While China and Russia maintain active diplomatic ties with the U.S., which should discourage them from launching major attacks on the U.S., Iran and North Korea may be driven to attack the U.S. out of desperation to maintain their political regimes in the face of global isolation, said Frank Cilluffo, director of the Homeland Security Policy Institute and co-director of the Cyber Center for National and Economic Security at George Washington University.
Iran still lacks the capabilities of Russia and China, but it has been testing its cyberattack abilities in recent months, Cilluffo said. "The bad news is ... what they lack in capability, they more than make up for in intent," he said. "Whatever [capability] they don't have, they can turn to their proxies or buy or rent."
Iranian attackers can buy botnets that can disrupt U.S. businesses, he told the House Homeland Security Committee's cybersecurity subcommittee. Cybersecurity experts have pinned a series of denial-of-service attacks on U.S. banks early this year, and a 2012 attack on Saudi Arabia's national oil company, Aramco, on Iranian hackers.
North Korea is a "wild card," Cilluffo added. The country is actively seeking cyberattack capabilities, he said.
Different intentions and goals
Hackers in China and Russia are largely focused on espionage and theft, but those two countries have less interest at the moment in damage-causing cyberattacks on the U.S., Cilluffo said. The capabilities of China and Russia make them advanced persistent threats, but "they have some modicum of responsibility and recognize that we can retaliate," he said.
Iran and North Korea are more unpredictable, witnesses at the hearing said. Iran seems to be focusing its cyberattack capabilities on retaliation against the U.S. and Israel if the two countries attempt to shut down its nuclear program, said Ilan Berman, vice president of the American Foreign Policy Council, a think tank. That focus makes Iran "particularly volatile," he said.
Iran's attack on Aramco in mid-2012, causing damage to 30,000 computers, was a warning to the U.S. and other countries about the country's growing capabilities, Berman said. Iran is "outlining how they would act in the event of a breakdown in relations," he said. The Aramco attack "can be seen as a signaling mechanism by which Iran is telegraphing to the international community" its plans to attack critical infrastructure if war breaks out.
Representative Mike McCaul, a Texas Republican, asked when cyberattacks cross the line into warfare. "At what point do we respond?" he said.
Berman said he couldn't answer that question. Instead, U.S. defense and intelligence officials need to make that decision, he said.
Cyberattackers are changing their tactics as large U.S. companies harden their defenses, said Richard Bejtlich, CSO at security vendor Mandiant, which recently pinned responsibility for several espionage campaigns on a Chinese government cyberunit.
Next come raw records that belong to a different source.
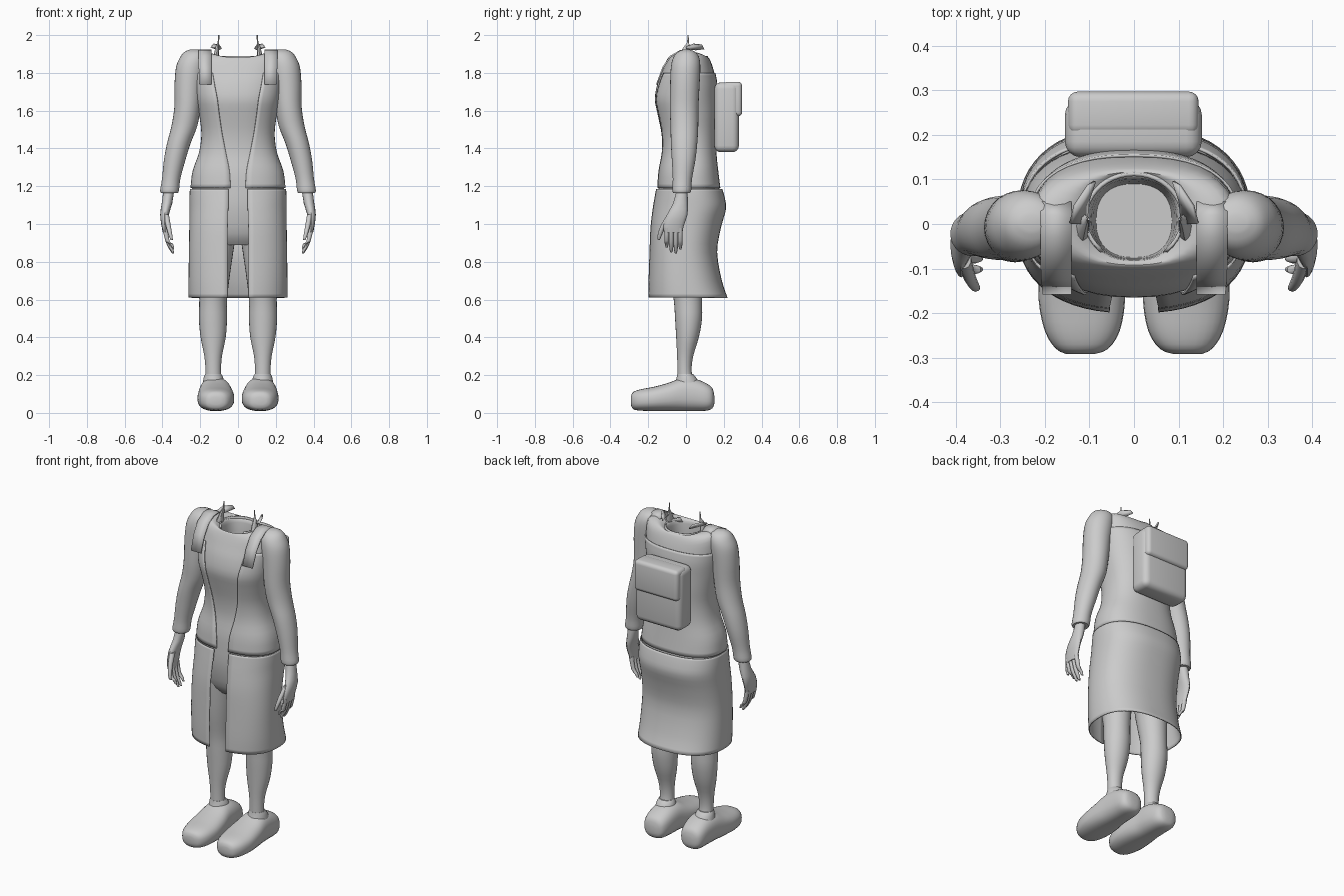
import bpy, bmesh, math
from mathutils import Vector

grey = bpy.data.materials.new("light grey")
grey.diffuse_color = (0.6, 0.6, 0.6, 1)


def finish(ob, angle=40):
    ob.data.materials.append(grey)
    bpy.ops.object.select_all(action='DESELECT')
    ob.select_set(True)
    bpy.context.view_layer.objects.active = ob
    bpy.ops.object.shade_smooth_by_angle(angle=math.radians(angle))
    return ob


def make(name, bm, angle=40):
    bmesh.ops.recalc_face_normals(bm, faces=bm.faces)
    me = bpy.data.meshes.new(name)
    bm.to_mesh(me)
    bm.free()
    ob = bpy.data.objects.new(name, me)
    bpy.context.collection.objects.link(ob)
    return finish(ob, angle)


def spline(rows, sub):
    """Smoothly interpolate rows of section values."""
    out = []
    for i in range(len(rows) - 1):
        p = [rows[max(0, min(len(rows) - 1, i + k))] for k in (-1, 0, 1, 2)]
        for s in range(sub):
            t = s / sub
            out.append([0.5 * (2 * b + (c - a) * t + (2 * a - 5 * b + 4 * c - d) * t * t
                               + (3 * b - a - 3 * c + d) * t ** 3) for a, b, c, d in zip(*p)])
    return out + [list(rows[-1])]


def loft(name, rows, side=1, axis='z', n=2.0, segs=28, sub=3, caps=(True, True),
         gap=False, thick=0):
    """Rows: position, x min, x max, other min, other max, then saddle lift or gap half width."""
    bm = bmesh.new()
    rings = []
    for r in spline(rows, sub):
        pos, x0, x1, b0, b1 = r[:5]
        extra = r[5] if len(r) > 5 else 0
        cx, rx, cb, rb = (x0 + x1) / 2, (x1 - x0) / 2, (b0 + b1) / 2, (b1 - b0) / 2
        g = math.asin(min(1, max(0, extra / rx)) ** (n / 2)) if gap else 0
        ring = []
        for i in range(segs + (1 if gap else 0)):
            a = g + (2 * math.pi - 2 * g) * i / segs
            s, c = math.sin(a), -math.cos(a)
            x = cx + rx * math.copysign(abs(s) ** (2 / n), s)
            b = cb + rb * math.copysign(abs(c) ** (2 / n), c)
            p = pos + (0 if gap else extra * s * s)
            ring.append(bm.verts.new((x * side, b, p) if axis == 'z' else (x * side, p, b)))
        rings.append(ring)
    for a, b in zip(rings, rings[1:]):
        m = len(a)
        for i in range(m - 1 if gap else m):
            j = (i + 1) % m
            bm.faces.new((a[i], a[j], b[j], b[i]))
    if caps[0] and not gap:
        bm.faces.new(rings[0])
    if caps[1] and not gap:
        bm.faces.new(rings[-1])
    ob = make(name, bm)
    if thick:
        mod = ob.modifiers.new("thickness", 'SOLIDIFY')
        mod.thickness = thick
    return ob


def rounded_box(name, x, y, z, r):
    bm = bmesh.new()
    bmesh.ops.create_cube(bm, size=1)
    for v in bm.verts:
        v.co = Vector([(lo + hi) / 2 + k * (hi - lo) for k, (lo, hi) in zip(v.co, (x, y, z))])
    bmesh.ops.bevel(bm, geom=bm.edges[:], offset=r, segments=4, profile=0.5, affect='EDGES')
    return make(name, bm, 30)


def plate(name, pts, side, thick):
    bm = bmesh.new()
    bm.faces.new([bm.verts.new((x * side, y, z)) for x, y, z in pts])
    ob = make(name, bm)
    ob.modifiers.new("thickness", 'SOLIDIFY').thickness = thick
    return ob


# Body from the pelvis up to the neck hole, turning inwards at the rim
loft("torso", [
    (0.89, -0.15, 0.15, -0.08, 0.10, 0), (0.95, -0.20, 0.20, -0.12, 0.15, 0),
    (1.08, -0.235, 0.235, -0.145, 0.19, 0), (1.20, -0.245, 0.245, -0.145, 0.175, 0),
    (1.28, -0.235, 0.235, -0.14, 0.165, 0), (1.38, -0.20, 0.20, -0.125, 0.155, 0),
    (1.48, -0.188, 0.188, -0.13, 0.155, 0), (1.58, -0.20, 0.20, -0.15, 0.16, 0),
    (1.66, -0.215, 0.215, -0.165, 0.16, 0), (1.74, -0.225, 0.225, -0.152, 0.16, 0),
    (1.80, -0.23, 0.23, -0.13, 0.15, 0.02), (1.85, -0.22, 0.22, -0.11, 0.135, 0.05),
    (1.88, -0.16, 0.16, -0.095, 0.12, 0.03), (1.875, -0.11, 0.11, -0.088, 0.11, 0.01),
    (1.855, -0.095, 0.095, -0.08, 0.10, 0), (1.72, -0.085, 0.085, -0.075, 0.09, 0)],
    n=2.4, segs=40, caps=(True, True))

# Open waistcoat over the chest and waist
loft("waistcoat", [
    (1.19, -0.252, 0.252, -0.153, 0.182, 0.04), (1.28, -0.241, 0.241, -0.147, 0.171, 0.045),
    (1.38, -0.206, 0.206, -0.132, 0.161, 0.065), (1.48, -0.194, 0.194, -0.137, 0.161, 0.085),
    (1.58, -0.206, 0.206, -0.158, 0.166, 0.10), (1.66, -0.221, 0.221, -0.174, 0.166, 0.11),
    (1.74, -0.231, 0.231, -0.160, 0.166, 0.125), (1.80, -0.236, 0.236, -0.138, 0.156, 0.135)],
    n=2.4, segs=48, gap=True, thick=0.006)

# Knee-length skirt, split down the front
loft("skirt", [
    (0.61, -0.262, 0.262, -0.20, 0.22, 0.055), (0.70, -0.262, 0.262, -0.20, 0.19, 0.055),
    (0.85, -0.26, 0.26, -0.195, 0.165, 0.055), (0.98, -0.258, 0.258, -0.19, 0.185, 0.055),
    (1.08, -0.257, 0.257, -0.178, 0.212, 0.052), (1.14, -0.257, 0.257, -0.168, 0.205, 0.05),
    (1.185, -0.255, 0.255, -0.16, 0.192, 0.05)],
    n=2.4, segs=56, gap=True, thick=0.006)

# Low band round the back of the neck
loft("collar_band", [
    (1.865, -0.118, 0.118, -0.09, 0.122, 0.07), (1.89, -0.112, 0.112, -0.088, 0.115, 0.08)],
    segs=32, sub=1, gap=True, thick=0.008)

for side, label in ((1, "left"), (-1, "right")):
    # Sleeve with a full shoulder and a cuff
    loft(label + "_sleeve", [
        (1.165, 0.318, 0.408, -0.068, 0.022), (1.18, 0.312, 0.412, -0.072, 0.028),
        (1.24, 0.305, 0.402, -0.07, 0.032), (1.34, 0.278, 0.392, -0.075, 0.05),
        (1.43, 0.25, 0.375, -0.08, 0.06), (1.52, 0.215, 0.352, -0.082, 0.065),
        (1.62, 0.198, 0.337, -0.086, 0.066), (1.74, 0.185, 0.336, -0.084, 0.072),
        (1.83, 0.17, 0.328, -0.08, 0.076), (1.88, 0.165, 0.308, -0.068, 0.07),
        (1.91, 0.175, 0.285, -0.045, 0.05), (1.923, 0.205, 0.255, -0.015, 0.02)], side)
    # Palm, four fingers and thumb
    loft(label + "_palm", [
        (0.955, 0.372, 0.398, -0.115, -0.02), (0.99, 0.37, 0.405, -0.12, -0.012),
        (1.05, 0.366, 0.412, -0.10, 0.008), (1.11, 0.348, 0.404, -0.068, 0.01),
        (1.18, 0.338, 0.394, -0.05, 0.008)], side, segs=16, sub=2)
    for i, tip in enumerate((0.875, 0.85, 0.845, 0.865)):
        y = -0.102 + 0.024 * i
        loft(f"{label}_finger_{i + 1}", [
            (tip, 0.338, 0.350, y - 0.005, y + 0.005), (tip + 0.02, 0.344, 0.364, y - 0.01, y + 0.01),
            (0.91, 0.362, 0.385, y - 0.012, y + 0.012), (0.98, 0.373, 0.401, y - 0.013, y + 0.013)],
            side, segs=10, sub=2)
    loft(label + "_thumb", [
        (0.915, 0.345, 0.357, -0.148, -0.138), (0.935, 0.346, 0.366, -0.152, -0.13),
        (0.99, 0.355, 0.382, -0.135, -0.105), (1.05, 0.365, 0.395, -0.10, -0.06)],
        side, segs=10, sub=2)
    # Bare leg
    loft(label + "_leg", [
        (0.15, 0.085, 0.175, -0.045, 0.045), (0.22, 0.09, 0.172, -0.045, 0.03),
        (0.30, 0.085, 0.178, -0.047, 0.038), (0.40, 0.065, 0.198, -0.052, 0.068),
        (0.50, 0.058, 0.207, -0.058, 0.085), (0.60, 0.058, 0.205, -0.065, 0.085),
        (0.75, 0.04, 0.21, -0.09, 0.09), (0.95, 0.01, 0.21, -0.11, 0.12)], side)
    # Rounded shoe, lofted from toe to heel, with an ankle lip
    loft(label + "_shoe", [
        (-0.292, 0.09, 0.15, 0.045, 0.085), (-0.28, 0.058, 0.175, 0.02, 0.11),
        (-0.24, 0.032, 0.20, 0.012, 0.125), (-0.17, 0.02, 0.214, 0.01, 0.138),
        (-0.09, 0.024, 0.212, 0.01, 0.16), (-0.02, 0.035, 0.205, 0.01, 0.185),
        (0.05, 0.04, 0.20, 0.01, 0.18), (0.11, 0.05, 0.195, 0.012, 0.155),
        (0.14, 0.068, 0.178, 0.025, 0.13), (0.15, 0.10, 0.145, 0.05, 0.09)],
        side, axis='y', n=2.5)
    loft(label + "_shoe_lip", [
        (0.15, 0.07, 0.188, -0.06, 0.075), (0.185, 0.078, 0.182, -0.05, 0.055),
        (0.205, 0.088, 0.174, -0.046, 0.038)], side)
    # Strap over the shoulder and down the chest
    bm = bmesh.new()
    path = [(0.14, 0.205, -0.158, 1.74), (0.14, 0.208, -0.125, 1.83), (0.14, 0.21, -0.085, 1.89),
            (0.14, 0.21, -0.03, 1.922), (0.14, 0.21, 0.02, 1.924), (0.14, 0.21, 0.05, 1.905)]
    rows = [[bm.verts.new((x * side, y, z)) for x in (a, b)] for a, b, y, z in path]
    for p, q in zip(rows, rows[1:]):
        bm.faces.new((p[0], p[1], q[1], q[0]))
    make(label + "_strap", bm).modifiers.new("thickness", 'SOLIDIFY').thickness = 0.008
    # Torn collar: upright prong and curled tab
    loft(label + "_collar_prong", [
        (1.86, 0.10, 0.145, -0.05, 0.03), (1.90, 0.10, 0.128, -0.035, 0.025),
        (1.94, 0.10, 0.118, -0.01, 0.02), (1.96, 0.10, 0.108, 0.005, 0.016),
        (2.0, 0.098, 0.105, 0.008, 0.014)], side, segs=8, sub=2)
    plate(label + "_collar_tab", [
        (0.105, 0.0, 1.93), (0.10, 0.05, 1.925), (0.085, 0.095, 1.93),
        (0.10, 0.085, 1.95), (0.13, 0.04, 1.955), (0.14, 0.0, 1.94)], side, 0.008)

# Backpack with its flap
rounded_box("backpack", (-0.155, 0.152), (0.15, 0.28), (1.38, 1.75), 0.035)
rounded_box("backpack_flap", (-0.148, 0.145), (0.20, 0.297), (1.57, 1.753), 0.022)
Attackers are often targeting smaller companies that partner with large organizations, and then working their way in to the larger target, he said.
The attacks are often successful because "there's an imbalance between offense and defense," Bejtlich added. "A single attacker or group of attackers can keep hundreds or thousands of defenders busy."